You can also visit the Let’s Talk Cervical Screening website from partners across Humber and North Yorkshire.
If you have reservations about taking up your cervical screening offer, watch this video from Meg Long, a 28-year-old mum of twins from Hull.
- Be clued up about cervical cancer
Early detection increases your chances of surviving cervical cancer so knowing what symptoms to look out for is important.
Symptoms of cervical cancer include:
- Vaginal bleeding that’s unusual for you – including bleeding during or after sex, between your periods or after the menopause, or having heavier periods than usual
- Changes to your vaginal discharge
- Pain during sex
- Pain in your lower back, between your hip bones (pelvis), or in your lower stomach.
The Cancer Alliance’s Cancer Champions programme is running bite-sized cervical cancer education sessions during January to raise about cervical cancer and the steps you can take to reduce your risk.
These 30-minute sessions are fun, interactive and equip attendees with vital information about cervical cancer prevention. Click on the link above to book your place on one of these sessions or to find out more.
- Spread the word about cervical cancer to raise awareness

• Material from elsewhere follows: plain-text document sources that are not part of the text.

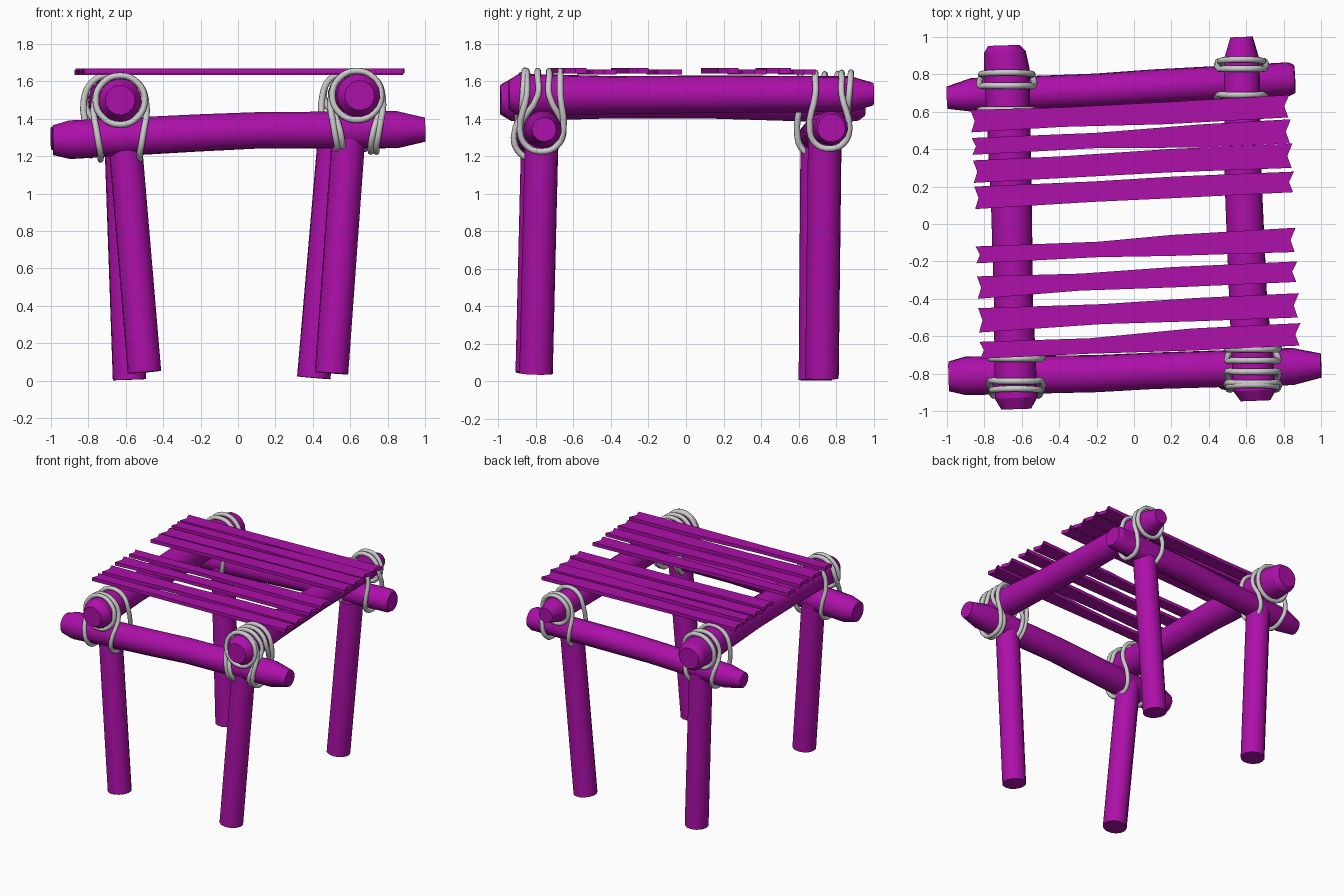
import bpy, math, random
from mathutils import Vector

if "Cube" in bpy.data.objects:
    bpy.data.objects.remove(bpy.data.objects["Cube"])

random.seed(4)
wood = bpy.data.materials.new("wood")
wood.diffuse_color = (0.42, 0.005, 0.40, 1)
wood.use_nodes = True
wood.node_tree.nodes["Principled BSDF"].inputs["Base Color"].default_value = wood.diffuse_color


def finish(obj, angle=35):
    bpy.ops.object.select_all(action='DESELECT')
    obj.select_set(True)
    bpy.context.view_layer.objects.active = obj
    bpy.ops.object.shade_smooth_by_angle(angle=math.radians(angle))


def mesh_object(name, verts, faces):
    me = bpy.data.meshes.new(name)
    me.from_pydata(verts, [], faces)
    me.materials.append(wood)
    obj = bpy.data.objects.new(name, me)
    bpy.context.collection.objects.link(obj)
    return obj


def log(name, sections, sides=14):
    """Round log through sections (x, y, z, radius), closed at both ends."""
    pts = [Vector(s[:3]) for s in sections]
    axis = (pts[-1] - pts[0]).normalized()
    u = axis.orthogonal().normalized()
    v = axis.cross(u)
    verts = []
    for p, s in zip(pts, sections):
        for i in range(sides):
            a = math.tau * i / sides
            verts.append(p + (u * math.cos(a) + v * math.sin(a)) * s[3])
    faces = [tuple(reversed(range(sides)))]
    for k in range(len(pts) - 1):
        for i in range(sides):
            j = (i + 1) % sides
            faces.append((k * sides + i, k * sides + j,
                          (k + 1) * sides + j, (k + 1) * sides + i))
    n = (len(pts) - 1) * sides
    faces.append(tuple(range(n, n + sides)))
    finish(mesh_object(name, verts, faces), 28)


def plank(name, xl, xr, left, right, z):
    """Thin board with notched ends; left and right are (high y, low y)."""
    def edge(t, k):
        return left[k] + (right[k] - left[k]) * t
    t1, t2 = random.uniform(.25, .4), random.uniform(.6, .75)
    w = xr - xl
    j = lambda: random.uniform(-.008, .008)
    outline = [(xl, left[1]), (xl + w * t1, edge(t1, 1) + .008 + j()),
               (xl + w * t2, edge(t2, 1) + j()), (xr, right[1]),
               (xr - .022, sum(right) / 2), (xr + .005, right[0]),
               (xl + w * t2, edge(t2, 0) + j()), (xl + w * t1, edge(t1, 0) - .008 + j()),
               (xl - .005, left[0]), (xl + .018, sum(left) / 2)]
    n = len(outline)
    verts = [(x, y, z - .014) for x, y in outline] + [(x, y, z + .014) for x, y in outline]
    faces = [tuple(reversed(range(n))), tuple(range(n, 2 * n))]
    faces += [(i, (i + 1) % n, n + (i + 1) % n, n + i) for i in range(n)]
    mesh_object(name, verts, faces)


def rope(name, points):
    cu = bpy.data.curves.new(name, 'CURVE')
    cu.dimensions = '3D'
    cu.bevel_depth = .017
    cu.bevel_resolution = 2
    cu.resolution_u = 4
    sp = cu.splines.new('BEZIER')
    sp.bezier_points.add(len(points) - 1)
    for b, p in zip(sp.bezier_points, points):
        b.co = p
        b.handle_left_type = b.handle_right_type = 'AUTO'
    sp.use_cyclic_u = True
    obj = bpy.data.objects.new(name, cu)
    bpy.context.collection.objects.link(obj)
    bpy.ops.object.select_all(action='DESELECT')
    obj.select_set(True)
    bpy.context.view_layer.objects.active = obj
    bpy.ops.object.convert(target='MESH')
    finish(bpy.context.object, 60)


def saddle(name, cx, cy, zl, R, zc, r, yf, yb, spread):
    """Rope passing over the side rail and under the cross rail."""
    R, r = R + .016, r + .016
    half = [(0, yf, zl + R), (.72 * R, yf, zl + .72 * R), (R + .008, yf, zl),
            (spread + .015, cy - r, zc), (spread, cy - .72 * r, zc - .72 * r),
            (spread, cy, zc - r), (spread, cy + .72 * r, zc - .72 * r),
            (spread + .015, cy + r, zc), (R + .008, yb, zl),
            (.72 * R, yb, zl + .72 * R), (0, yb, zl + R)]
    pts = [(cx + x, y, z) for x, y, z in half]
    pts += [(cx - x, y, z) for x, y, z in reversed(half[1:-1])]
    rope(name, pts)


def ring(name, cx, y, z, R):
    R += .018
    rope(name, [(cx + R * math.cos(math.tau * i / 8), y + .01 * math.sin(math.tau * i / 8),
                 z + R * math.sin(math.tau * i / 8)) for i in range(8)])


# Legs leaning outward toward the top
log("front_left_leg", [(-.50, -.82, .045, .09), (-.605, -.79, 1.29, .09)])
log("front_right_leg", [(.50, -.80, .04, .09), (.59, -.77, 1.29, .09)])
log("back_left_leg", [(-.58, .69, .005, .09), (-.625, .70, 1.29, .09)])
log("back_right_leg", [(.405, .725, .015, .09), (.515, .74, 1.29, .09)])

# Lower cross rails
log("front_cross_rail", [(-.99, -.815, 1.285, .08), (-.90, -.812, 1.288, .104), (-.2, -.80, 1.325, .1),
                         (.1, -.785, 1.338, .098), (.85, -.762, 1.342, .1), (1.0, -.757, 1.342, .065)])
log("back_cross_rail", [(-1.0, .675, 1.295, .06), (-.87, .69, 1.30, .09), (-.2, .715, 1.33, .09),
                        (.1, .735, 1.34, .092), (.83, .775, 1.35, .09), (.86, .775, 1.35, .075)])

# Upper side rails
log("left_side_rail", [(-.63, -.99, 1.50, .08), (-.63, -.93, 1.50, .115), (-.645, -.4, 1.505, .105),
                       (-.655, .1, 1.51, .11), (-.68, .83, 1.50, .122), (-.69, .92, 1.50, .112),
                       (-.695, .955, 1.50, .085)])
log("right_side_rail", [(.65, -.945, 1.525, .08), (.645, -.89, 1.525, .115), (.61, -.4, 1.525, .102),
                        (.585, .2, 1.53, .1), (.575, .88, 1.53, .096), (.575, 1.0, 1.53, .06)])

# Deck planks
boards = [((.61, .49), (.69, .57)), ((.46, .37), (.56, .43)), ((.34, .22), (.43, .30)),
          ((.20, .08), (.28, .17)), ((-.12, -.21), (-.02, -.15)), ((-.28, -.40), (-.20, -.31)),
          ((-.45, -.58), (-.37, -.50)), ((-.63, -.72), (-.53, -.65))]
for i, (left, right) in enumerate(boards):
    plank(f"plank_{i + 1}", -.87 + .007 * i, .825 + .0085 * i, left, right,
          1.65 + (.005 if i % 2 else -.002))

# Rope lashings: corner geometry, saddle strand positions, ring positions
corners = {
    "front_left": (-.63, -.80, 1.50, .113, 1.30, .102, [(-.84, -.72)], [-.89]),
    "front_right": (.635, -.77, 1.525, .113, 1.34, .1, [(-.85, -.67), (-.79, -.73)], [-.87]),
    "back_left": (-.68, .70, 1.50, .12, 1.31, .09, [(.74, .61)], [.80]),
    "back_right": (.575, .765, 1.53, .098, 1.345, .09, [(.83, .69)], [.87]),
}
for name, (cx, cy, zl, R, zc, r, saddles, rings) in corners.items():
    for k, (yf, yb) in enumerate(saddles):
        saddle(f"{name}_rope_{k + 1}", cx, cy, zl, R, zc, r, min(yf, yb), max(yf, yb), .105 - .03 * k)
    for k, y in enumerate(rings):
        ring(f"{name}_rope_ring_{k + 1}", cx, y, zl, R)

The Cancer Alliance will be spreading the word about cervical cancer across many channels throughout January using the hashtag #PreventCervicalCancer, including its website, Facebook and X (formerly Twitter) channels.
You can show your support for the campaign by sharing the Cancer Alliance’s posts on your social media channels.
Share the below video from York GP Dr Sam Plummer about what to expect at your cervical screening appointment, to encourage eligible people to book theirs.
Find out more about how you can support the Cancer Alliance’s #PreventCervicalCancer campaign by visiting our website: www.hnycanceralliance.org.uk/cervicalcancer.
Throughout January, Cancer Alliance colleagues and partners will be out in the community to spread awareness about cervical cancer symptoms and preventative measures.
We will be visiting supermarkets, leisure centres and other community spaces to have conversations with members of the public about cervical cancer, giving away leaflets, information cards and lots more in the process.
Dr Dan Cottingham, Cancer Research UK GP Lead for Humber and North Yorkshire Cancer Alliance, said: “Cervical cancer is the most preventable cancer so it is recommended that you attend your cervical screening appointment if you are invited – it takes just 10 minutes to complete and could end up saving your life.
“It is important to raise awareness about the symptoms of cervical cancer so it is really pleasing that the Cancer Alliance is offering these 30-minute, bitesize awareness sessions; and will also be out in the community to spread the word about cervical cancer prevention at supermarkets, leisure centres and other community spaces.
“We need the public’s support to ensure all women and people with a cervix are equipped with the knowledge to reduce their risk of developing so please spread the word across social media and other channels using the hashtag #PreventCervicalCancer.”
Visit the Cancer Alliance’s Cervical Cancer Awareness Month webpage to find out more.